There is a serious sustainability question. People are helping, but how they help is an important conversation to have because there are certain aid models that really damage the communities in question and have long-term ramifications that again, create cyclical cycles of dependency that isn’t very solutions-oriented. - Ramla Bile
There’s been several reports in various media outlets that the Ethiopian government has been withholding aid from the Ogaden area of Ethiopia, which is an area that has been against the government. Human Rights Watch produced a report last year called “development without freedom, how aid underwrites repression in Ethiopia.” The Ethiopia government is using access to aid as a weapon to control people and crush dissent. – Aman Obsiye
As I look at these pictures, a lot of times the impression that people get is that they are passive victims and that they are not part of the solution and this is an ongoing thing when it comes to Africa. And it’s not the right approach one should take. – Sharmarke Jama
One of the biggest criticisms of aid agencies is that they have created this dependency where people are not doing things that would sustain them. Instead, you’re relying on aid and you’re not developing your infrastructure, you’re not developing your farms, you’re not developing your agricultural industry and that’s very important to address. – Me.
This show aired on August 13th, 2011
Last year, May Lee-Yang was a hit at the Minnesota Fringe Festival with her play Confessions of a Lazy Hmong Woman. This year, with five shows at Intermedia Arts, she brings you 10 Reasons Why I’d Make a Bad Porn Star. Listen in as we talk developing Hmong theater in Minnesota, her Bush Fellowship, feminism, and sex as taboo.
Go see her at Intermedia Arts, you will be pleasantly surprised.
This show aired on August 6th, 2011.
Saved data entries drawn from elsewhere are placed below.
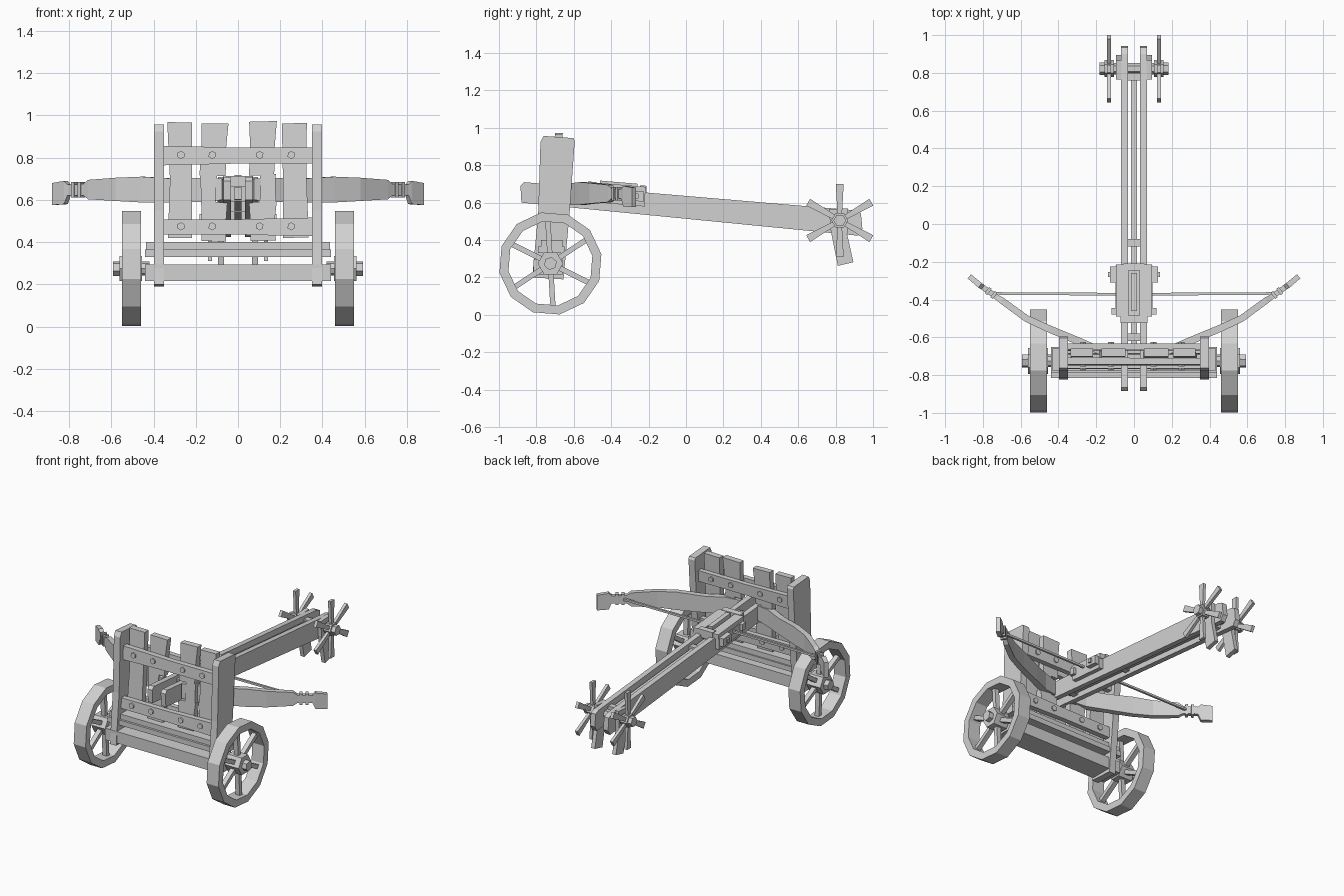
import bpy, bmesh, math, random
from mathutils import Vector, Matrix

if "Cube" in bpy.data.objects:
    bpy.data.objects.remove(bpy.data.objects["Cube"])

random.seed(4)
wood = bpy.data.materials.new("plain grey")
wood.diffuse_color = (0.64, 0.64, 0.64, 1)
wood.use_nodes = True
wood.node_tree.nodes["Principled BSDF"].inputs["Base Color"].default_value = wood.diffuse_color


def make(name, rings, closed=False):
    """Skin a run of matching rings of points; cap the ends unless closed."""
    bm = bmesh.new()
    vs = [[bm.verts.new(p) for p in r] for r in rings]
    n, k = len(rings[0]), len(rings)
    for i in range(k if closed else k - 1):
        a, b = vs[i], vs[(i + 1) % k]
        for j in range(n):
            bm.faces.new((a[j], a[(j + 1) % n], b[(j + 1) % n], b[j]))
    if not closed:
        bm.faces.new(vs[0])
        bm.faces.new(vs[-1])
    bmesh.ops.recalc_face_normals(bm, faces=bm.faces)
    me = bpy.data.meshes.new(name)
    bm.to_mesh(me)
    bm.free()
    me.materials.append(wood)
    ob = bpy.data.objects.new(name, me)
    bpy.context.collection.objects.link(ob)
    return ob


def side_prism(name, yz, x0, x1):
    return make(name, [[(x, y, z) for y, z in yz] for x in (x0, x1)])


def box(name, x0, x1, y0, y1, z0, z1):
    return side_prism(name, [(y0, z0), (y1, z0), (y1, z1), (y0, z1)], x0, x1)


def circle(r, n, cy, cz, turn=0.0):
    return [(cy + r * math.cos(turn + math.tau * i / n),
             cz + r * math.sin(turn + math.tau * i / n)) for i in range(n)]


def lean(z):
    return 0.06 * (z - 0.95)


def panel_prism(name, xz, y0, y1):
    """Outline facing forward that leans with the side posts."""
    return make(name, [[(x, y + lean(z), z) for x, z in xz] for y in (y0, y1)])


def spoke(name, x, cy, cz, angle, r0, r1, w0, w1, t):
    c, s = math.cos(angle), math.sin(angle)
    pts = [(r0, -w0), (r1, -w1), (r1, w1), (r0, w0)]
    side_prism(name, [(cy + r * c - w * s, cz + r * s + w * c) for r, w in pts], x - t, x + t)


# Wheels: twelve-sided rims, six spokes, hexagonal hubs
WY, WZ = -0.725, 0.275
for s in (-1, 1):
    rings = []
    for i in range(12):
        a = math.tau * i / 12 + 0.18
        c, d = math.cos(a), math.sin(a)
        rings.append([(s * x, WY + r * c, WZ + r * d)
                      for r, x in ((0.277, 0.46), (0.277, 0.55), (0.228, 0.55), (0.228, 0.46))])
    make("wheel_rim", rings, closed=True)
    for i in range(6):
        spoke("wheel_spoke", s * 0.505, WY, WZ, math.tau * i / 6 + 1.63, 0.04, 0.24, 0.014, 0.014, 0.016)
    side_prism("wheel_hub", circle(0.068, 6, WY, WZ), s * 0.455, s * 0.56)
    side_prism("hub_nut", circle(0.035, 6, WY, WZ, 0.3), s * 0.55, s * 0.592)
    side_prism("axle_end", circle(0.033, 8, WY, WZ), s * 0.42, s * 0.47)

# Carriage cross beams
box("axle_beam", -0.44, 0.44, -0.815, -0.66, 0.215, 0.295)
box("lower_cross_beam", -0.44, 0.44, -0.79, -0.65, 0.33, 0.365)
box("upper_cross_beam", -0.435, 0.435, -0.775, -0.66, 0.362, 0.40)

# Side posts with clipped top corners
post = [(-0.822, 0.20), (-0.655, 0.19), (-0.622, 0.55), (-0.595, 0.93),
        (-0.603, 0.945), (-0.762, 0.957), (-0.778, 0.925), (-0.79, 0.55)]
for s in (-1, 1):
    side_prism("side_post", post, s * 0.35, s * 0.398)


# Shield planks: (inner and outer edges, top)
def plank(x0, x1, z0, z1):
    j = [random.uniform(-0.008, 0.008) for _ in range(6)]
    zm = (z0 + z1) / 2
    panel_prism("shield_plank", [(x0 + j[0], z0), (x1 + j[1], z0 + j[2] / 2), (x1 - 0.005, zm),
                                 (x1 + j[3], z1 + j[2] / 2), (x0 + j[4], z1), (x0 + 0.006, zm)],
                -0.702, -0.66)


plank(-0.328, -0.212, 0.42, 0.968)
plank(0.207, 0.33, 0.42, 0.962)
for s, top in ((-1, 0.963), (1, 0.97)):
    a, b = sorted((s * 0.052, s * 0.178))
    plank(a, b, 0.715, top)
    plank(a, b, 0.405, 0.59)
    a, b = sorted((s * 0.10, s * 0.182))
    plank(a, b, 0.58, 0.725)

# Shield rails front and back, with hexagonal bolts
for z0, z1, d in ((0.768, 0.852, 0.004), (0.432, 0.512, -0.004)):
    for y0, y1, face in ((-0.738, -0.702, -0.746), (-0.66, -0.626, -0.618)):
        panel_prism("shield_rail", [(-0.35, z0 - d), (0, z0 + 0.004), (0.35, z0 + d),
                                    (0.35, z1 - d), (0, z1 - 0.004), (-0.35, z1 + d)], y0, y1)
        for x in (-0.27, -0.122, 0.103, 0.252):
            panel_prism("rail_bolt", circle(0.019, 6, x, (z0 + z1) / 2 + 0.003, 0.5),
                        face, (y0 + y1) / 2)


# Stock: a pair of long sloping rails with a recessed strip between
def top_z(y):
    return 0.636 - 0.085 * y


def bottom_z(y):
    return 0.514 - 0.098 * y


rail = [(-0.88, bottom_z(-0.88)), (0.92, bottom_z(0.92)), (0.943, 0.46), (0.935, 0.545),
        (0.90, top_z(0.90)), (-0.865, top_z(-0.865)), (-0.885, 0.69)]
for s in (-1, 1):
    side_prism("stock_rail", rail, s * 0.032, s * 0.068)
y0, y1 = -0.64, 0.80
side_prism("stock_strip", [(y0, bottom_z(y0) + 0.025), (y1, bottom_z(y1) + 0.025),
                           (y1, top_z(y1) - 0.03), (y0, top_z(y0) - 0.03)], -0.017, 0.017)
for y in (-0.60, -0.1, 0.78):
    box("stock_spacer", -0.034, 0.034, y - 0.02, y + 0.02, bottom_z(y) + 0.02, top_z(y) - 0.02)

# Bow: two limbs, each ending in a ringed neck and a flared tip
limb = [(0.07, -0.70, 0.60, 0.70, 0.02), (0.17, -0.675, 0.59, 0.705, 0.02),
        (0.29, -0.622, 0.588, 0.70, 0.02), (0.45, -0.555, 0.588, 0.71, 0.019),
        (0.57, -0.50, 0.595, 0.705, 0.018), (0.70, -0.405, 0.603, 0.695, 0.017),
        (0.725, -0.388, 0.622, 0.675, 0.014), (0.80, -0.335, 0.622, 0.673, 0.014),
        (0.815, -0.325, 0.58, 0.69, 0.015), (0.872, -0.277, 0.576, 0.68, 0.014)]


def bow_rings(points, s):
    rings = []
    for i, (x, y, z0, z1, t) in enumerate(points):
        p, q = points[max(i - 1, 0)], points[min(i + 1, len(points) - 1)]
        n = Vector((-(q[1] - p[1]), q[0] - p[0])).normalized() * t
        rings.append([(s * (x - n.x), y - n.y, z0), (s * (x + n.x), y + n.y, z0),
                      (s * (x + n.x), y + n.y, z1), (s * (x - n.x), y - n.y, z1)])
    return rings


for s in (-1, 1):
    make("bow_limb", bow_rings(limb, s))
    for x in (0.742, 0.772):
        y = -0.388 + (x - 0.725) * 0.706
        make("neck_ring", bow_rings([(x - 0.007, y - 0.005, 0.612, 0.685, 0.02),
                                     (x + 0.007, y + 0.005, 0.612, 0.685, 0.02)], s))
    # Bowstring
    make("bowstring", [[(s * x, y + dy, 0.65 + dz) for dy, dz in
                        ((-0.007, -0.007), (0.007, -0.007), (0.007, 0.007), (-0.007, 0.007))]
                       for x, y in ((0.0, -0.372), (0.76, -0.368))])


# Slider box riding on the stock
def slider_part(name, x0, x1, y0, y1, low, high):
    side_prism(name, [(y0, top_z(y0) + low), (y1, top_z(y1) + low),
                      (y1, top_z(y1) + high), (y0, top_z(y0) + high)], x0, x1)


for s in (-1, 1):
    slider_part("slider_side", s * 0.03, s * 0.095, -0.49, -0.215, -0.005, 0.03)
    slider_part("slider_cheek", s * 0.069, s * 0.098, -0.48, -0.22, -0.075, 0.0)
    slider_part("slider_bracket", s * 0.09, s * 0.128, -0.31, -0.225, -0.05, 0.005)
    slider_part("slider_peg", s * 0.09, s * 0.118, -0.48, -0.445, -0.045, 0.0)
    slider_part("bracket_bolt", s * 0.125, s * 0.138, -0.28, -0.255, -0.035, -0.01)
slider_part("slider_front_plate", -0.072, 0.072, -0.525, -0.485, -0.02, 0.033)
slider_part("slider_rear_plate", -0.055, 0.055, -0.245, -0.21, -0.02, 0.036)
slider_part("slider_bed", -0.035, 0.035, -0.49, -0.22, -0.03, 0.004)
slider_part("trigger_bar", -0.016, 0.016, -0.46, -0.26, 0.0, 0.043)

# Rear windlass: axle, hubs and six-armed hand spokes
HY, HZ = 0.822, 0.505
side_prism("windlass_axle", circle(0.03, 6, HY, HZ), -0.16, 0.16)
for s in (-1, 1):
    side_prism("windlass_hub", circle(0.045, 6, HY, HZ), s * 0.105, s * 0.155)
    side_prism("windlass_cap", circle(0.034, 6, HY, HZ), s * 0.15, s * 0.182)
    for i in range(6):
        a = math.pi / 2 + math.tau * i / 6
        spoke("hand_spoke", s * 0.133, HY, HZ, a, 0.03, 0.195, 0.012, 0.021, 0.01)
    # Rear hanging legs
    side_prism("rear_leg", [(0.812, 0.262), (0.895, 0.282), (0.862, 0.43), (0.865, 0.57),
                            (0.765, 0.565), (0.772, 0.46)], s * 0.066, s * 0.094)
Axis Medical Center’s chief of staff, Dr. Abdirahman D. Mohamed, chats with me about the current famine in Somalia reflecting on the impact this humanitarian crisis is having on his patients here in Minnesota. Dr. Mohamed also addresses Somalia’s 20-yr old war, aid agencies, foreign governments and their failure to intervene in Somalia sooner.
Dr. Mohamed questions the claim that Al Shabaab overpowers international agencies and governments who have had no trouble having a presence in countries like Afghanistan and Iran which he argues are a lot more dangerous.
This show aired on July 30th, 2011.